■ Problem description: Output, word for word, the lines of this listing that fall between the line with "x0, x1 = sorted((lo[0], hi[0]))" and the line with "(-.225, -.085, 1.82), n=8)", counting both of those lines, and no others.
┌──
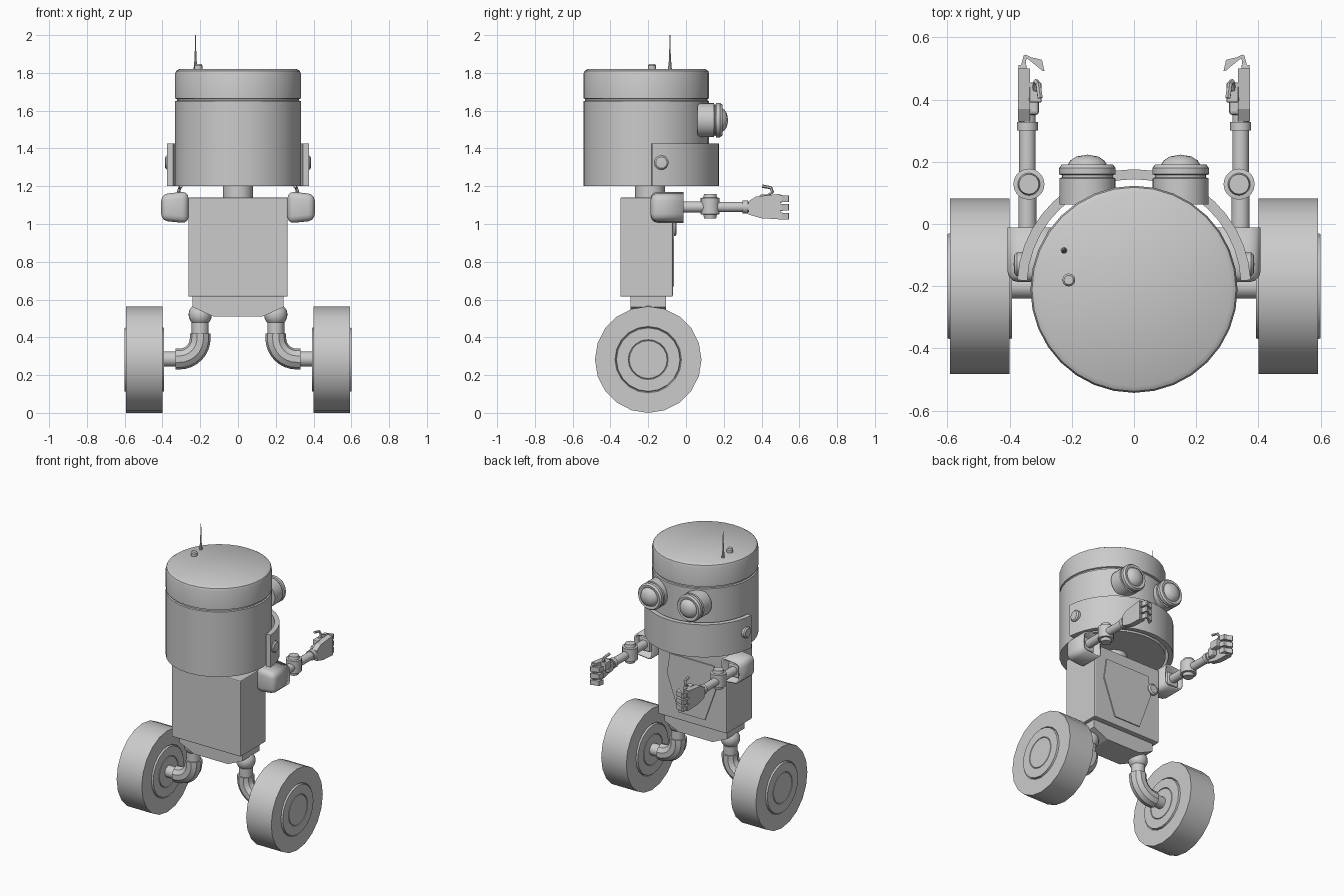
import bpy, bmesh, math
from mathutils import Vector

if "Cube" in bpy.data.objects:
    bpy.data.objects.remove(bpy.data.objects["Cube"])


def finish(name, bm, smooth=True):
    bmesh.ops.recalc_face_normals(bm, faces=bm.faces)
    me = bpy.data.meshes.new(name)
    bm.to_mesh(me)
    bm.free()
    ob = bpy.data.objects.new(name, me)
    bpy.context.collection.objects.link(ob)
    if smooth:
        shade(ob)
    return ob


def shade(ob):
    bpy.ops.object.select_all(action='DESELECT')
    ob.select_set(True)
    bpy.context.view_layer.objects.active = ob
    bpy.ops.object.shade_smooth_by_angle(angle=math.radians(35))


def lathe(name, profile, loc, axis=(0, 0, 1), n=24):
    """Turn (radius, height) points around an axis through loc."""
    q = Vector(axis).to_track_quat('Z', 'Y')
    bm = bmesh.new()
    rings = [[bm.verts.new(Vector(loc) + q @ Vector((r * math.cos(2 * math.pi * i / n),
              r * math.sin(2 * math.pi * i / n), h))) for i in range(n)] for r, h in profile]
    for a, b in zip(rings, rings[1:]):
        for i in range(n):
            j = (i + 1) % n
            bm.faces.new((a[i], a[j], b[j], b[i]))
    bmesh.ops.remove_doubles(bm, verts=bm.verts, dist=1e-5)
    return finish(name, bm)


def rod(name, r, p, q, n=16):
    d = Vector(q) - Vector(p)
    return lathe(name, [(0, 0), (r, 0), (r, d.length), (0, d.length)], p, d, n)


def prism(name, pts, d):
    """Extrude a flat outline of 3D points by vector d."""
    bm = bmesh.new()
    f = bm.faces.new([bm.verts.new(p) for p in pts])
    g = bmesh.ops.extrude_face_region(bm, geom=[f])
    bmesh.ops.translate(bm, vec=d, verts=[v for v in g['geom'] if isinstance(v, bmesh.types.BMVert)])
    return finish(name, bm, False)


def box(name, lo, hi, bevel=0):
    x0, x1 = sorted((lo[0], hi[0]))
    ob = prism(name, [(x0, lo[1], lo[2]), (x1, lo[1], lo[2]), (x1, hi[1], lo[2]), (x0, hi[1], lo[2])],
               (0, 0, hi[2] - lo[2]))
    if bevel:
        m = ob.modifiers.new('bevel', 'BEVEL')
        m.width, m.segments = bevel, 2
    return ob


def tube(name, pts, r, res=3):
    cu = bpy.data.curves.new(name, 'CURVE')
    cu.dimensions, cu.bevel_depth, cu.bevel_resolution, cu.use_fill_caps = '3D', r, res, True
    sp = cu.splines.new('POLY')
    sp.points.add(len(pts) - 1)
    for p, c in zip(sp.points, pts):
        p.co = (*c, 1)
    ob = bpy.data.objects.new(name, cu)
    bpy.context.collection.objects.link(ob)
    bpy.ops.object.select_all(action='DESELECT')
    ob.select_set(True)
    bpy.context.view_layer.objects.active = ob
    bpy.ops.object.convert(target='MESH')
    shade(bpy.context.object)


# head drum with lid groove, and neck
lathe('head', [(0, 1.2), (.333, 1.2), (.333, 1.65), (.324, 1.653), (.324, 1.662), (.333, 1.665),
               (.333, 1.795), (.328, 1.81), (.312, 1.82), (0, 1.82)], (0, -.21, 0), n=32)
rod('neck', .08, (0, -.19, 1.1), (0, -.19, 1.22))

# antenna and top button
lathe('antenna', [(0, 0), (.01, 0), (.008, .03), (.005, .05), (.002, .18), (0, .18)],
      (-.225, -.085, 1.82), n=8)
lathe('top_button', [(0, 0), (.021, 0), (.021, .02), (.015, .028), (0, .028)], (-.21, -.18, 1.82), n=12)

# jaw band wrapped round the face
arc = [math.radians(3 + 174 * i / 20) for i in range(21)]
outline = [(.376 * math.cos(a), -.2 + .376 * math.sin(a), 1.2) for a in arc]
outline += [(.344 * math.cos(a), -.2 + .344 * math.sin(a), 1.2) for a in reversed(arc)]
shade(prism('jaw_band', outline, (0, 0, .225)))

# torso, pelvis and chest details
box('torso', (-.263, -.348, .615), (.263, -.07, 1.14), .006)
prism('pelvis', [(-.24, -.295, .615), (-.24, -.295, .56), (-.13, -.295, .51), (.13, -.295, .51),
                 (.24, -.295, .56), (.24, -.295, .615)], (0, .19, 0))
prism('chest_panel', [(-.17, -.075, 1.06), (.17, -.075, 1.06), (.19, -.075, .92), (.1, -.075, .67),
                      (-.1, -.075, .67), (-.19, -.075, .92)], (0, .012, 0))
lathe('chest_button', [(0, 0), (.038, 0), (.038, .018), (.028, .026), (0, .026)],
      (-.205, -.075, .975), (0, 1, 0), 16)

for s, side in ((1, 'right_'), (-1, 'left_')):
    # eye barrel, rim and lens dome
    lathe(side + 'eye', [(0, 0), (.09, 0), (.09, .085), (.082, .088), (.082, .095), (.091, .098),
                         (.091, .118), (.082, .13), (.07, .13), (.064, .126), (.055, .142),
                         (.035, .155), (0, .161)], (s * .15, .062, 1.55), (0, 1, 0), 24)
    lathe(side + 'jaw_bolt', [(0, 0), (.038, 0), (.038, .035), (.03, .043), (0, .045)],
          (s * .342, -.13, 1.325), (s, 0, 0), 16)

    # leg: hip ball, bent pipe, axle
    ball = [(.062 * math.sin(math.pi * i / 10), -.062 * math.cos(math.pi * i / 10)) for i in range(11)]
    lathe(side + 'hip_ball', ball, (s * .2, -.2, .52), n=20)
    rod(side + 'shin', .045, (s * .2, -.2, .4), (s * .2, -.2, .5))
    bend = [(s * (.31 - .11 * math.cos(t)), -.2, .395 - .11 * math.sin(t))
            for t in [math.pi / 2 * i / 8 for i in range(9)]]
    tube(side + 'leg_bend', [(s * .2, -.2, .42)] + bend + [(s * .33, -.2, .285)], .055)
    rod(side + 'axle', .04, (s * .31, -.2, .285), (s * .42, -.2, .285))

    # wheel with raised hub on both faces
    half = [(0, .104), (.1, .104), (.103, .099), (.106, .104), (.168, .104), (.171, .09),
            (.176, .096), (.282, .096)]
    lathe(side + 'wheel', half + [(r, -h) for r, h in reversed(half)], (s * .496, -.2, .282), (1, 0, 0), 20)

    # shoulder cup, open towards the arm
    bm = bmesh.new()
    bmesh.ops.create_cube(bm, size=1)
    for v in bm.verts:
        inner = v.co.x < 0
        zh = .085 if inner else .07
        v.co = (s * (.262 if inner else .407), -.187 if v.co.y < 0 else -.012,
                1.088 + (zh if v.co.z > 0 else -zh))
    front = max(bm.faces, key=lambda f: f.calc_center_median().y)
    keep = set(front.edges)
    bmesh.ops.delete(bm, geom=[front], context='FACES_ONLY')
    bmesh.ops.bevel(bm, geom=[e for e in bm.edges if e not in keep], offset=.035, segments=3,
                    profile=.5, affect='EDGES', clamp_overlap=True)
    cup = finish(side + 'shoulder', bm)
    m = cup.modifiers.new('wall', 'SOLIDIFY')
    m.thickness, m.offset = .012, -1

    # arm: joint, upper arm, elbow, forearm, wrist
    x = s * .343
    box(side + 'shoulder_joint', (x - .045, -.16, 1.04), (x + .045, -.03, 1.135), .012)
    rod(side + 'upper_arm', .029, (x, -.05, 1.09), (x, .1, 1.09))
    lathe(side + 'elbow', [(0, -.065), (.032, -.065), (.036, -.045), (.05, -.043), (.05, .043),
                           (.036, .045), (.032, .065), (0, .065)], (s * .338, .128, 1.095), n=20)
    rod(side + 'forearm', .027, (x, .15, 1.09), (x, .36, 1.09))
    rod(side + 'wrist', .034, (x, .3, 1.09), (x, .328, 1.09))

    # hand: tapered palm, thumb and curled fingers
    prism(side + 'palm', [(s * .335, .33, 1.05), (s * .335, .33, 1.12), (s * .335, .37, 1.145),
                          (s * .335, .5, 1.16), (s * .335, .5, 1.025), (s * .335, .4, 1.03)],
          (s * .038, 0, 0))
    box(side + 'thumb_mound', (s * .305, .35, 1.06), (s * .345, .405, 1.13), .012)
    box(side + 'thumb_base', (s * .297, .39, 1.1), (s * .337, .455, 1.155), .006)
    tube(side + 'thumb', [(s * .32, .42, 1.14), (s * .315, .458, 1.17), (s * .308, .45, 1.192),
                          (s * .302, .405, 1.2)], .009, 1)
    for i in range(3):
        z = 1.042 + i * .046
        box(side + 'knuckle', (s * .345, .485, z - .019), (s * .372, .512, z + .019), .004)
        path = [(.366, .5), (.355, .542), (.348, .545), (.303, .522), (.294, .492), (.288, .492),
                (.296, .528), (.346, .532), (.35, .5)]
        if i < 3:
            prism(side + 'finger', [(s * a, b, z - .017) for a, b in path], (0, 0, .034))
└──
■ Finished exercise:
    x0, x1 = sorted((lo[0], hi[0]))
    ob = prism(name, [(x0, lo[1], lo[2]), (x1, lo[1], lo[2]), (x1, hi[1], lo[2]), (x0, hi[1], lo[2])],
               (0, 0, hi[2] - lo[2]))
    if bevel:
        m = ob.modifiers.new('bevel', 'BEVEL')
        m.width, m.segments = bevel, 2
    return ob


def tube(name, pts, r, res=3):
    cu = bpy.data.curves.new(name, 'CURVE')
    cu.dimensions, cu.bevel_depth, cu.bevel_resolution, cu.use_fill_caps = '3D', r, res, True
    sp = cu.splines.new('POLY')
    sp.points.add(len(pts) - 1)
    for p, c in zip(sp.points, pts):
        p.co = (*c, 1)
    ob = bpy.data.objects.new(name, cu)
    bpy.context.collection.objects.link(ob)
    bpy.ops.object.select_all(action='DESELECT')
    ob.select_set(True)
    bpy.context.view_layer.objects.active = ob
    bpy.ops.object.convert(target='MESH')
    shade(bpy.context.object)


# head drum with lid groove, and neck
lathe('head', [(0, 1.2), (.333, 1.2), (.333, 1.65), (.324, 1.653), (.324, 1.662), (.333, 1.665),
               (.333, 1.795), (.328, 1.81), (.312, 1.82), (0, 1.82)], (0, -.21, 0), n=32)
rod('neck', .08, (0, -.19, 1.1), (0, -.19, 1.22))

# antenna and top button
lathe('antenna', [(0, 0), (.01, 0), (.008, .03), (.005, .05), (.002, .18), (0, .18)],
      (-.225, -.085, 1.82), n=8)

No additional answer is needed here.